**ACTIVITY**:
Your answer should repeat every record verbatim.

*** Opening of INPUT FOR THIS TASK ***

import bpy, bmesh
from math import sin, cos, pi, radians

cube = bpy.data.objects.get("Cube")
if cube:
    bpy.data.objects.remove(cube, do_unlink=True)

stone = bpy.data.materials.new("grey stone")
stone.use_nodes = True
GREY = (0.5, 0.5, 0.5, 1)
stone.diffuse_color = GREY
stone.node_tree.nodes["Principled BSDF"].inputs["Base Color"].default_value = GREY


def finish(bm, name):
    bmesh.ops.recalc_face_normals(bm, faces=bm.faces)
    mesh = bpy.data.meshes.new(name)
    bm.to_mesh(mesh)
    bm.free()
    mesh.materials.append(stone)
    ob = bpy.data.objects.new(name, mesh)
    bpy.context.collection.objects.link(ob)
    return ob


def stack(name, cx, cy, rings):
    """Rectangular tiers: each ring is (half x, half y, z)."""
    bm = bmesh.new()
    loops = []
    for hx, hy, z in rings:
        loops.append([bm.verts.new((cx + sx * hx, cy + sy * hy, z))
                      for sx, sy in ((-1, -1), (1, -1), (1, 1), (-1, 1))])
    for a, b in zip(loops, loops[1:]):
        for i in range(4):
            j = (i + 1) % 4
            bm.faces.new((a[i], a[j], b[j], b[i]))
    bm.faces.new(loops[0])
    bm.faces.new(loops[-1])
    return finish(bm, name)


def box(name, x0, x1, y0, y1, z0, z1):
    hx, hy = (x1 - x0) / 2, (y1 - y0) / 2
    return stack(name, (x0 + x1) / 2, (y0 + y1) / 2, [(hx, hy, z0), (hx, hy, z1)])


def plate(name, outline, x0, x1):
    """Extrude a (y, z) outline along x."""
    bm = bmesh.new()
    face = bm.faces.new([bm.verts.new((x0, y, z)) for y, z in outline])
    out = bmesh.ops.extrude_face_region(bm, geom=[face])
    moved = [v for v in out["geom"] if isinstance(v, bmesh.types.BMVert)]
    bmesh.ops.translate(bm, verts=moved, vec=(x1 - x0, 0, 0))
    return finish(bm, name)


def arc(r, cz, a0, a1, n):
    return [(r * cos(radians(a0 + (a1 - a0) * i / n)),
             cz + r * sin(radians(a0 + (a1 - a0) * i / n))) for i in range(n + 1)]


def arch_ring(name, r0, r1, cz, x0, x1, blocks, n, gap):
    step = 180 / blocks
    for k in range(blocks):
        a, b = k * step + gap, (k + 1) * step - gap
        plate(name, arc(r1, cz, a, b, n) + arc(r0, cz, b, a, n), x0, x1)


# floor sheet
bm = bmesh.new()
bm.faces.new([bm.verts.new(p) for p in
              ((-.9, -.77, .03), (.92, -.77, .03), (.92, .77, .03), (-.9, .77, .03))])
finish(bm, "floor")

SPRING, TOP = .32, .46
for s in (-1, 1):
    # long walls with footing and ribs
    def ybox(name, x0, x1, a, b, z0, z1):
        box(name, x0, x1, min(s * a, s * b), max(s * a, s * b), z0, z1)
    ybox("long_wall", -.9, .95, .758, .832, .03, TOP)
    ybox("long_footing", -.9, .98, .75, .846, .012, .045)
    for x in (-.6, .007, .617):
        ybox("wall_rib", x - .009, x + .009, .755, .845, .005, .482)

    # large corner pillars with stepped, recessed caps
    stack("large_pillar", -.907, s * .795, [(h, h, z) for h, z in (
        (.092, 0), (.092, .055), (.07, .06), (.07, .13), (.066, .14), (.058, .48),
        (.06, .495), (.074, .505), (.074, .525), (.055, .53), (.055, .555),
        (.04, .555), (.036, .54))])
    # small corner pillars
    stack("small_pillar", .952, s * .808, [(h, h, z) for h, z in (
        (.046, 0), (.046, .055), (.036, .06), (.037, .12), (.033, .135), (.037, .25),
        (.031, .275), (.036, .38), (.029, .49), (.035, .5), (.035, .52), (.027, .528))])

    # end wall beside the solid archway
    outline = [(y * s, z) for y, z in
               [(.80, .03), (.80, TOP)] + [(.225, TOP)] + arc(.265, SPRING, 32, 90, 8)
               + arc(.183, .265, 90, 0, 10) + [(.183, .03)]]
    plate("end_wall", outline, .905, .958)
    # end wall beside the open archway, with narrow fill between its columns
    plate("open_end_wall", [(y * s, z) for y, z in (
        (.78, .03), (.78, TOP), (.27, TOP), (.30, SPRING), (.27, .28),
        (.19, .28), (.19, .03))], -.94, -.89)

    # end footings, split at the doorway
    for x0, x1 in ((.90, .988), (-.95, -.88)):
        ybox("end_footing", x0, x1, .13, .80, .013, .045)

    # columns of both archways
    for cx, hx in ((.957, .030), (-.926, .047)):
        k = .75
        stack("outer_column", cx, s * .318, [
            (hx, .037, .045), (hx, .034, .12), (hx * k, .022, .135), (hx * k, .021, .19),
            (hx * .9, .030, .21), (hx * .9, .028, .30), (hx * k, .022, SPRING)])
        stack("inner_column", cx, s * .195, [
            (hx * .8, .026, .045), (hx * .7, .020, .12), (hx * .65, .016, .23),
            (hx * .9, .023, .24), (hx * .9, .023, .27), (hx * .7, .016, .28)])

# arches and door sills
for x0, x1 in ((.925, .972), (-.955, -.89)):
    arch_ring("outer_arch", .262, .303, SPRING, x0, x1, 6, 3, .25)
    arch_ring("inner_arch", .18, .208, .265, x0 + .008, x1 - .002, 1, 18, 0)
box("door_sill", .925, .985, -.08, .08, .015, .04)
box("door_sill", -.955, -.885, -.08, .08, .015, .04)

*** Close of INPUT FOR THIS TASK ***

**WRITTEN ANSWER**:
import bpy, bmesh
from math import sin, cos, pi, radians

cube = bpy.data.objects.get("Cube")
if cube:
    bpy.data.objects.remove(cube, do_unlink=True)

stone = bpy.data.materials.new("grey stone")
stone.use_nodes = True
GREY = (0.5, 0.5, 0.5, 1)
stone.diffuse_color = GREY
stone.node_tree.nodes["Principled BSDF"].inputs["Base Color"].default_value = GREY


def finish(bm, name):
    bmesh.ops.recalc_face_normals(bm, faces=bm.faces)
    mesh = bpy.data.meshes.new(name)
    bm.to_mesh(mesh)
    bm.free()
    mesh.materials.append(stone)
    ob = bpy.data.objects.new(name, mesh)
    bpy.context.collection.objects.link(ob)
    return ob


def stack(name, cx, cy, rings):
    """Rectangular tiers: each ring is (half x, half y, z)."""
    bm = bmesh.new()
    loops = []
    for hx, hy, z in rings:
        loops.append([bm.verts.new((cx + sx * hx, cy + sy * hy, z))
                      for sx, sy in ((-1, -1), (1, -1), (1, 1), (-1, 1))])
    for a, b in zip(loops, loops[1:]):
        for i in range(4):
            j = (i + 1) % 4
            bm.faces.new((a[i], a[j], b[j], b[i]))
    bm.faces.new(loops[0])
    bm.faces.new(loops[-1])
    return finish(bm, name)


def box(name, x0, x1, y0, y1, z0, z1):
    hx, hy = (x1 - x0) / 2, (y1 - y0) / 2
    return stack(name, (x0 + x1) / 2, (y0 + y1) / 2, [(hx, hy, z0), (hx, hy, z1)])


def plate(name, outline, x0, x1):
    """Extrude a (y, z) outline along x."""
    bm = bmesh.new()
    face = bm.faces.new([bm.verts.new((x0, y, z)) for y, z in outline])
    out = bmesh.ops.extrude_face_region(bm, geom=[face])
    moved = [v for v in out["geom"] if isinstance(v, bmesh.types.BMVert)]
    bmesh.ops.translate(bm, verts=moved, vec=(x1 - x0, 0, 0))
    return finish(bm, name)


def arc(r, cz, a0, a1, n):
    return [(r * cos(radians(a0 + (a1 - a0) * i / n)),
             cz + r * sin(radians(a0 + (a1 - a0) * i / n))) for i in range(n + 1)]


def arch_ring(name, r0, r1, cz, x0, x1, blocks, n, gap):
    step = 180 / blocks
    for k in range(blocks):
        a, b = k * step + gap, (k + 1) * step - gap
        plate(name, arc(r1, cz, a, b, n) + arc(r0, cz, b, a, n), x0, x1)


# floor sheet
bm = bmesh.new()
bm.faces.new([bm.verts.new(p) for p in
              ((-.9, -.77, .03), (.92, -.77, .03), (.92, .77, .03), (-.9, .77, .03))])
finish(bm, "floor")

SPRING, TOP = .32, .46
for s in (-1, 1):
    # long walls with footing and ribs
    def ybox(name, x0, x1, a, b, z0, z1):
        box(name, x0, x1, min(s * a, s * b), max(s * a, s * b), z0, z1)
    ybox("long_wall", -.9, .95, .758, .832, .03, TOP)
    ybox("long_footing", -.9, .98, .75, .846, .012, .045)
    for x in (-.6, .007, .617):
        ybox("wall_rib", x - .009, x + .009, .755, .845, .005, .482)

    # large corner pillars with stepped, recessed caps
    stack("large_pillar", -.907, s * .795, [(h, h, z) for h, z in (
        (.092, 0), (.092, .055), (.07, .06), (.07, .13), (.066, .14), (.058, .48),
        (.06, .495), (.074, .505), (.074, .525), (.055, .53), (.055, .555),
        (.04, .555), (.036, .54))])
    # small corner pillars
    stack("small_pillar", .952, s * .808, [(h, h, z) for h, z in (
        (.046, 0), (.046, .055), (.036, .06), (.037, .12), (.033, .135), (.037, .25),
        (.031, .275), (.036, .38), (.029, .49), (.035, .5), (.035, .52), (.027, .528))])

    # end wall beside the solid archway
    outline = [(y * s, z) for y, z in
               [(.80, .03), (.80, TOP)] + [(.225, TOP)] + arc(.265, SPRING, 32, 90, 8)
               + arc(.183, .265, 90, 0, 10) + [(.183, .03)]]
    plate("end_wall", outline, .905, .958)
    # end wall beside the open archway, with narrow fill between its columns
    plate("open_end_wall", [(y * s, z) for y, z in (
        (.78, .03), (.78, TOP), (.27, TOP), (.30, SPRING), (.27, .28),
        (.19, .28), (.19, .03))], -.94, -.89)

    # end footings, split at the doorway
    for x0, x1 in ((.90, .988), (-.95, -.88)):
        ybox("end_footing", x0, x1, .13, .80, .013, .045)

    # columns of both archways
    for cx, hx in ((.957, .030), (-.926, .047)):
        k = .75
        stack("outer_column", cx, s * .318, [
            (hx, .037, .045), (hx, .034, .12), (hx * k, .022, .135), (hx * k, .021, .19),
            (hx * .9, .030, .21), (hx * .9, .028, .30), (hx * k, .022, SPRING)])
        stack("inner_column", cx, s * .195, [
            (hx * .8, .026, .045), (hx * .7, .020, .12), (hx * .65, .016, .23),
            (hx * .9, .023, .24), (hx * .9, .023, .27), (hx * .7, .016, .28)])

# arches and door sills
for x0, x1 in ((.925, .972), (-.955, -.89)):
    arch_ring("outer_arch", .262, .303, SPRING, x0, x1, 6, 3, .25)
    arch_ring("inner_arch", .18, .208, .265, x0 + .008, x1 - .002, 1, 18, 0)
box("door_sill", .925, .985, -.08, .08, .015, .04)
box("door_sill", -.955, -.885, -.08, .08, .015, .04)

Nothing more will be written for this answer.